I can feel privilege everywhere I go in South Africa. Firstly, it’s signaled by my skin color, and then exacerbated the second I open my mouth.
It’s not fair. I didn’t do anything to earn this. But I better do something good with it.
In post-apartheid South Africa, there is affirmative action legislation called BEE (Black Economic Empowerment). Many white people in South Africa (and males especially, since BEE also weighs gender accordingly) believe BEE regulation to make doing business here very difficult for them.
But when someone makes a positive judgment call about you the second you walk through the door, no amount of affirmative action can change that.
White privilege is real — in the U.S., in South Africa, and across the world.
3. In spite of differing cultural norms, there is more “sameness” than difference between cultures.
I feel more alike than different to the large majority of the “different” people I’ve met.

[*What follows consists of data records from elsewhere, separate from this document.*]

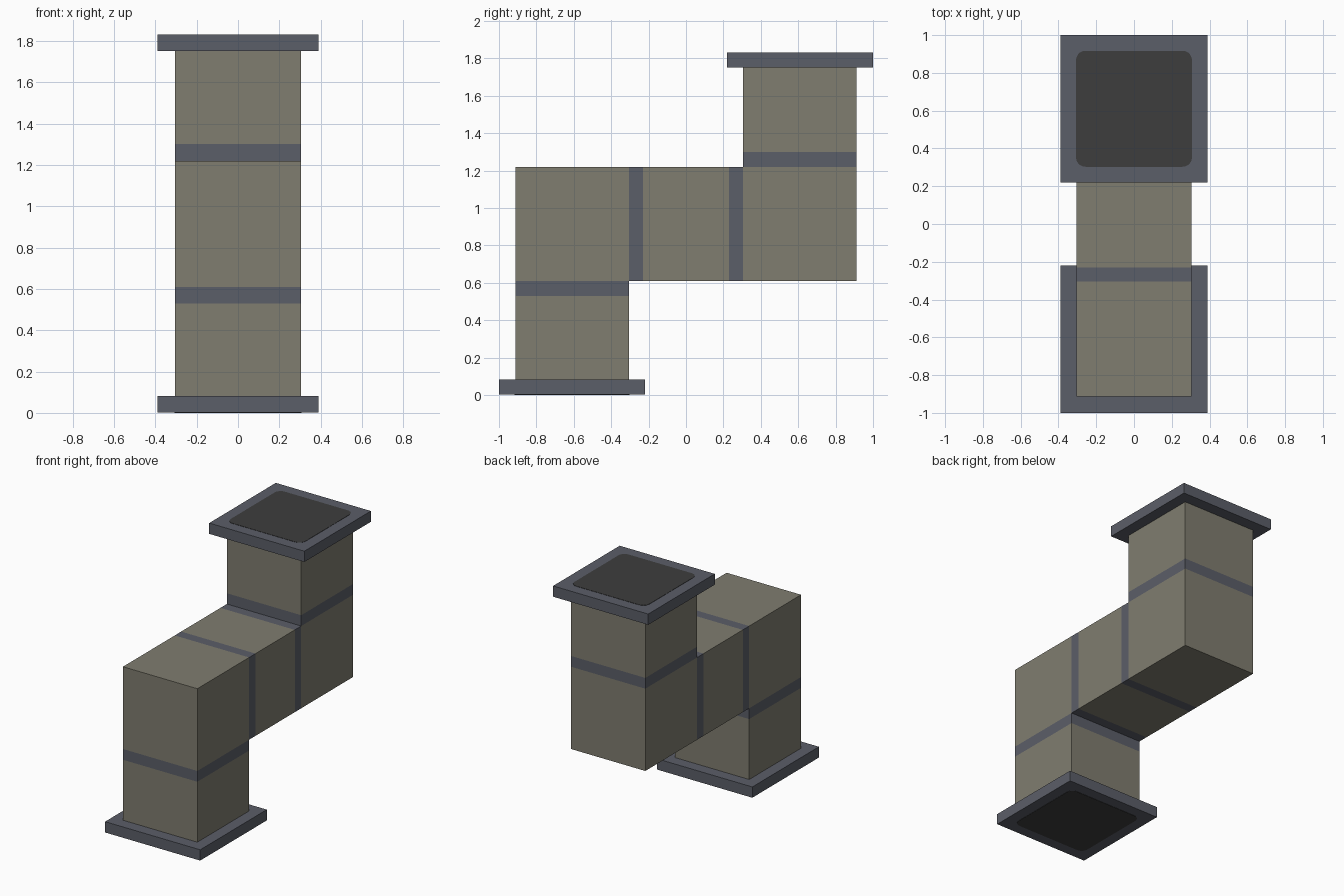
import bpy, bmesh, math

if "Cube" in bpy.data.objects:
    bpy.data.objects.remove(bpy.data.objects["Cube"])


def material(name, rgb):
    m = bpy.data.materials.new(name)
    m.diffuse_color = (*rgb, 1)
    m.use_nodes = True
    m.node_tree.nodes["Principled BSDF"].inputs["Base Color"].default_value = m.diffuse_color
    return m


BEIGE = material("duct beige", (0.215, 0.205, 0.16))
SLATE = material("slate trim", (0.105, 0.112, 0.138))
DARK = material("dark opening", (0.047, 0.047, 0.047))
W = 0.305           # half width of the duct
A, B = 0.305, 0.912  # inner and outer duct walls in y


def finish(bm, name, mats):
    bmesh.ops.remove_doubles(bm, verts=bm.verts, dist=1e-5)
    bmesh.ops.recalc_face_normals(bm, faces=bm.faces)
    me = bpy.data.meshes.new(name)
    bm.to_mesh(me)
    bm.free()
    for m in mats:
        me.materials.append(m)
    ob = bpy.data.objects.new(name, me)
    bpy.context.collection.objects.link(ob)
    return ob


# Duct: side profile cells (y0, y1, z0, z1, material), extruded across x
cells = [
    (-B, -A, 0.08, 0.53, 0), (-B, -A, 0.53, 0.61, 1), (-B, -A, 0.61, 1.22, 0),
    (-A, -0.23, 0.61, 1.22, 1), (-0.23, 0.23, 0.61, 1.22, 0), (0.23, A, 0.61, 1.22, 1),
    (A, B, 0.61, 1.22, 0), (A, B, 1.22, 1.30, 1), (A, B, 1.30, 1.75, 0),
]
edges = {}
bm = bmesh.new()


def quad(points, mat):
    bm.faces.new([bm.verts.new(p) for p in points]).material_index = mat


for y0, y1, z0, z1, mat in cells:
    c = [(y0, z0), (y1, z0), (y1, z1), (y0, z1)]
    for x in (-W, W):
        quad([(x, y, z) for y, z in c], mat)
    for p, q in zip(c, c[1:] + c[:1]):
        edges.setdefault(frozenset((p, q)), []).append((p, q, mat))
for users in edges.values():
    if len(users) == 1:  # outer wall only, no faces between cells
        p, q, mat = users[0]
        quad([(-W, *p), (W, *p), (W, *q), (-W, *q)], mat)
finish(bm, "duct", [BEIGE, SLATE])


# Flanges and rounded opening plates
def prism(name, outline, z0, z1, mat):
    b = bmesh.new()
    f = b.faces.new([b.verts.new((x, y, z0)) for x, y in outline])
    top = bmesh.ops.extrude_face_region(b, geom=[f])["geom"]
    vs = [v for v in top if isinstance(v, bmesh.types.BMVert)]
    bmesh.ops.translate(b, verts=vs, vec=(0, 0, z1 - z0))
    return finish(b, name, [mat])


def rounded(cy, h, r, n=5):
    pts = []
    for k, (sx, sy) in enumerate(((1, 1), (-1, 1), (-1, -1), (1, -1))):
        for i in range(n + 1):
            a = math.pi / 2 * (k + i / n)
            pts.append((sx * (h - r) + r * math.cos(a), cy + sy * (h - r) + r * math.sin(a)))
    return pts


F, CY = 0.39, 0.61
for name, s, z0, z1, p0, p1 in (("bottom", -1, 0.002, 0.082, 0, 0.004),
                                ("top", 1, 1.75, 1.83, 1.828, 1.832)):
    cy = s * CY
    square = [(-F, cy - F), (F, cy - F), (F, cy + F), (-F, cy + F)]
    prism(name + "_flange", square, z0, z1, SLATE)
    prism(name + "_opening", rounded(cy, 0.307, 0.05), p0, p1, DARK)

We’re all humans, after all.
(I met Homo naledi at the Cradle of Humankind but she wasn’t much of a conversationalist so I couldn’t get a read on her…)
And certainly, I feel more similar to many South Africans than I do to some Americans.
4. There is nothing more impactful than surrounding yourself with diversity.
While it’s beneficial to step outside of the echo chamber and look at things from high above, the only way to gain real empathy is to surround yourself with diversity.
They’ll teach you about themselves, and more importantly, teach you about yourself.
5. There are many more “important” problems to solve in emerging markets.
This is pretty intuitive, but it’s true.
In South Africa, more than half of the population lives below the poverty line, on less than R1000 per month (around $75).
The World Bank also determined that it has the most inequality in the world.
Poverty and inequality is simply more visible in South Africa, and it underscores the about of “real” problems needed to be solved here.
And these problems are being worked on by some of the best minds in the country.
Whereas in the U.S. — though poverty and inequality is less visible, but no less real for those enduring it — some of the world’s smartest people are creating another piece of obscure software, for example.
6. Travel is different than immersion.
Travel is the only thing you buy that makes you richer.
There’s a distinct difference between a stereotypical, fleeting travel experience, and mixing & mingling with locals.
Go out there and immerse yourself — even if it’s for only a week !
7. The stories told in the U.S. about South Africa (and I presume other African countries and emerging markets) are completely misrepresentative.
My dad forwards me every single article written about South Africa in the New York Times.
And every single one is about either crime or political corruption (and sometimes both)!
When I am back in New York, I cannot tell you how many times I’ve been asked if Johannesburg is safe.
Obviously, the media is built up on fear — those are the stories that sell.
Yes, there is crime in Johannesburg and political corruption in South Africa.
But that’s not everyday life. I have not felt unsafe for a single second while living in South Africa.
Americans in general can greatly benefit by seeking out alternative methods of learning. The media is letting us — and South Africans — down.
However, it’s also our responsibility — especially given the ease of content distribution — to create and share the stories that ought to be told.
8. No one cares as much about American cultural norms as we think foreigners do.
Yes, everyone listens to Drake and wears Yankees hats.
Pop culture may be pervasive, but American cultural norms are not.
I was a bad American traveler at the beginning, questioning why everything is the way it is here.
Hotels may be fit to American or western cultural norms, but South African society at large certainly, and not surprisingly, is not.
9. My problems are trivial.
They feel important to me, and therefore they are important.
But the phrase “First World Problems” could not be more real having actually lived in an emerging market.
10. Friendship can be out of sight, out of mind.
And it’s my responsibility to stay top of mind.